**PROBLEM DESCRIPTION:** Every line below between the line holding "HEAD_R, SHAFT_R = 0.69, 0.345" and the line holding "v = direction.cross(u)", inclusive, should be repeated exactly, and all other lines omitted.

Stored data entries
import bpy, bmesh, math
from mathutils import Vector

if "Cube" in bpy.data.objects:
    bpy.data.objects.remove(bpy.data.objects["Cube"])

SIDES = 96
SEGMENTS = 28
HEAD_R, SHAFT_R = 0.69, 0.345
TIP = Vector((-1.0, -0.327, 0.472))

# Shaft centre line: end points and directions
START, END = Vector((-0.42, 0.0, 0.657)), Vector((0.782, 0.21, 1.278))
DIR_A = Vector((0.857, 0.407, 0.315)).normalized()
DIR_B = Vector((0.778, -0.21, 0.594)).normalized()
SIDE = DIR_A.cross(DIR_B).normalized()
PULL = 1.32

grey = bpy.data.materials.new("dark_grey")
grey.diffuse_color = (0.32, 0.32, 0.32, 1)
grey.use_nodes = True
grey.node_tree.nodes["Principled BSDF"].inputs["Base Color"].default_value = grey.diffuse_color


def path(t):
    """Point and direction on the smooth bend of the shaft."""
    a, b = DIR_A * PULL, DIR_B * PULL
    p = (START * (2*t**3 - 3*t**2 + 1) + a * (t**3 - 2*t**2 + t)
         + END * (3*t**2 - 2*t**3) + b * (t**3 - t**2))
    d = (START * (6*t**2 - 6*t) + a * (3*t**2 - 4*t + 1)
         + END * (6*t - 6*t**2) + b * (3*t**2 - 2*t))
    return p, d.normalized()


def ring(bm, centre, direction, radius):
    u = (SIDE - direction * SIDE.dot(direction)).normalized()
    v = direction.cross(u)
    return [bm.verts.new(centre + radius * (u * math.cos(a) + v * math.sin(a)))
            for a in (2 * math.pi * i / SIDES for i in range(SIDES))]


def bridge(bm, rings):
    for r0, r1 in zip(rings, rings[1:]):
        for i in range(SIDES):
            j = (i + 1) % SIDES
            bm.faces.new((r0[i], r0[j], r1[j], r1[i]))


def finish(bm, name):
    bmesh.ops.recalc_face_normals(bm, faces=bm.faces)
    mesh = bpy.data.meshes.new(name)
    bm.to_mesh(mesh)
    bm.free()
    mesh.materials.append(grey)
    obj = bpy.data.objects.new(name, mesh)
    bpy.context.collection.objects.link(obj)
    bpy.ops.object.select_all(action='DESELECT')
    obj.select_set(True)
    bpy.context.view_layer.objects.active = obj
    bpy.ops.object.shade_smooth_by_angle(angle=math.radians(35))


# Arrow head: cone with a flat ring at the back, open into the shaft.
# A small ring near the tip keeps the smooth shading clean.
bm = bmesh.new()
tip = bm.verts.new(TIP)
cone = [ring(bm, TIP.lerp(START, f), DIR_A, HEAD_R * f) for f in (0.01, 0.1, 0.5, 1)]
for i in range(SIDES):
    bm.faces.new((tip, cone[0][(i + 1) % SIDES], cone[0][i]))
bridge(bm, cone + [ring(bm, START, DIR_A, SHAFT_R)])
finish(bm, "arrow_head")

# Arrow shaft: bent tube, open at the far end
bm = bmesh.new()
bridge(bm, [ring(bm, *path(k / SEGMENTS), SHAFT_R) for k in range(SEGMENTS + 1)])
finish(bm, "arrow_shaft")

**ANSWER TO THIS EXERCISE:**
HEAD_R, SHAFT_R = 0.69, 0.345
TIP = Vector((-1.0, -0.327, 0.472))

# Shaft centre line: end points and directions
START, END = Vector((-0.42, 0.0, 0.657)), Vector((0.782, 0.21, 1.278))
DIR_A = Vector((0.857, 0.407, 0.315)).normalized()
DIR_B = Vector((0.778, -0.21, 0.594)).normalized()
SIDE = DIR_A.cross(DIR_B).normalized()
PULL = 1.32

grey = bpy.data.materials.new("dark_grey")
grey.diffuse_color = (0.32, 0.32, 0.32, 1)
grey.use_nodes = True
grey.node_tree.nodes["Principled BSDF"].inputs["Base Color"].default_value = grey.diffuse_color


def path(t):
    """Point and direction on the smooth bend of the shaft."""
    a, b = DIR_A * PULL, DIR_B * PULL
    p = (START * (2*t**3 - 3*t**2 + 1) + a * (t**3 - 2*t**2 + t)
         + END * (3*t**2 - 2*t**3) + b * (t**3 - t**2))
    d = (START * (6*t**2 - 6*t) + a * (3*t**2 - 4*t + 1)
         + END * (6*t - 6*t**2) + b * (3*t**2 - 2*t))
    return p, d.normalized()


def ring(bm, centre, direction, radius):
    u = (SIDE - direction * SIDE.dot(direction)).normalized()
    v = direction.cross(u)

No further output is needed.